[Excerpts from a dataset]
§ §

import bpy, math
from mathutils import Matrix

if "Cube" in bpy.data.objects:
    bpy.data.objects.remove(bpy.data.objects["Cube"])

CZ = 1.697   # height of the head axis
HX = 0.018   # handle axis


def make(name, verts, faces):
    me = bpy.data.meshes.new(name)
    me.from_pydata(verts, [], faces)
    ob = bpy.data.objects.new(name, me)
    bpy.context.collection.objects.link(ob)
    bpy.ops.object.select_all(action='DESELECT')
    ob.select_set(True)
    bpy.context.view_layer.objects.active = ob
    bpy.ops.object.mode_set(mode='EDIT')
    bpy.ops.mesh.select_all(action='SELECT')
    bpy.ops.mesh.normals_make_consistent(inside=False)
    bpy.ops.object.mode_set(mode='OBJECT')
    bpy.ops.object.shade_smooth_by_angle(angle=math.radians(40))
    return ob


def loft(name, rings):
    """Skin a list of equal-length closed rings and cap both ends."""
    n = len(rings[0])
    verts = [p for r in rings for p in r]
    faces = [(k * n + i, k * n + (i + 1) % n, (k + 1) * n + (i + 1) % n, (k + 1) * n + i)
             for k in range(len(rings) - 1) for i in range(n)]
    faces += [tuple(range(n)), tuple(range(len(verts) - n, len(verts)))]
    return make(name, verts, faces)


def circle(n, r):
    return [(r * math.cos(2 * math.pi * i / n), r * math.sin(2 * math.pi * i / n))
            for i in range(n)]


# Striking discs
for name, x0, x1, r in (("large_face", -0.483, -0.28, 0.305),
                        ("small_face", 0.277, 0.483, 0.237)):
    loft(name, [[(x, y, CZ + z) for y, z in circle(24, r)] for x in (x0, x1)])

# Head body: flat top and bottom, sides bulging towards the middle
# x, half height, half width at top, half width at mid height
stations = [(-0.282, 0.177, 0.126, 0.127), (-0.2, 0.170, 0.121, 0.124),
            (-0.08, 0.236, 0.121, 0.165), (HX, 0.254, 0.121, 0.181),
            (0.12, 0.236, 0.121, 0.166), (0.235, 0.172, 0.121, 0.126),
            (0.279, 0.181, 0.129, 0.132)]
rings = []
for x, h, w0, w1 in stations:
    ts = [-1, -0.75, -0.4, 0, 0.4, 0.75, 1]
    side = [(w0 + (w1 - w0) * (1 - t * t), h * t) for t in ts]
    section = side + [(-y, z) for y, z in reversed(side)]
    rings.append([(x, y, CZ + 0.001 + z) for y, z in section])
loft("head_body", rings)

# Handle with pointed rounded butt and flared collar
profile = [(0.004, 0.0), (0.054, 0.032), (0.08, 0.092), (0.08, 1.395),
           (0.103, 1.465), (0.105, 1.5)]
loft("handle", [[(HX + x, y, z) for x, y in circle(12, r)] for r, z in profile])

§ §

* **Problem statement**
Every record above belongs in the answer, reproduced exactly.

* **Output for this task**
import bpy, math
from mathutils import Matrix

if "Cube" in bpy.data.objects:
    bpy.data.objects.remove(bpy.data.objects["Cube"])

CZ = 1.697   # height of the head axis
HX = 0.018   # handle axis


def make(name, verts, faces):
    me = bpy.data.meshes.new(name)
    me.from_pydata(verts, [], faces)
    ob = bpy.data.objects.new(name, me)
    bpy.context.collection.objects.link(ob)
    bpy.ops.object.select_all(action='DESELECT')
    ob.select_set(True)
    bpy.context.view_layer.objects.active = ob
    bpy.ops.object.mode_set(mode='EDIT')
    bpy.ops.mesh.select_all(action='SELECT')
    bpy.ops.mesh.normals_make_consistent(inside=False)
    bpy.ops.object.mode_set(mode='OBJECT')
    bpy.ops.object.shade_smooth_by_angle(angle=math.radians(40))
    return ob


def loft(name, rings):
    """Skin a list of equal-length closed rings and cap both ends."""
    n = len(rings[0])
    verts = [p for r in rings for p in r]
    faces = [(k * n + i, k * n + (i + 1) % n, (k + 1) * n + (i + 1) % n, (k + 1) * n + i)
             for k in range(len(rings) - 1) for i in range(n)]
    faces += [tuple(range(n)), tuple(range(len(verts) - n, len(verts)))]
    return make(name, verts, faces)


def circle(n, r):
    return [(r * math.cos(2 * math.pi * i / n), r * math.sin(2 * math.pi * i / n))
            for i in range(n)]


# Striking discs
for name, x0, x1, r in (("large_face", -0.483, -0.28, 0.305),
                        ("small_face", 0.277, 0.483, 0.237)):
    loft(name, [[(x, y, CZ + z) for y, z in circle(24, r)] for x in (x0, x1)])

# Head body: flat top and bottom, sides bulging towards the middle
# x, half height, half width at top, half width at mid height
stations = [(-0.282, 0.177, 0.126, 0.127), (-0.2, 0.170, 0.121, 0.124),
            (-0.08, 0.236, 0.121, 0.165), (HX, 0.254, 0.121, 0.181),
            (0.12, 0.236, 0.121, 0.166), (0.235, 0.172, 0.121, 0.126),
            (0.279, 0.181, 0.129, 0.132)]
rings = []
for x, h, w0, w1 in stations:
    ts = [-1, -0.75, -0.4, 0, 0.4, 0.75, 1]
    side = [(w0 + (w1 - w0) * (1 - t * t), h * t) for t in ts]
    section = side + [(-y, z) for y, z in reversed(side)]
    rings.append([(x, y, CZ + 0.001 + z) for y, z in section])
loft("head_body", rings)

# Handle with pointed rounded butt and flared collar
profile = [(0.004, 0.0), (0.054, 0.032), (0.08, 0.092), (0.08, 1.395),
           (0.103, 1.465), (0.105, 1.5)]
loft("handle", [[(HX + x, y, z) for x, y in circle(12, r)] for r, z in profile])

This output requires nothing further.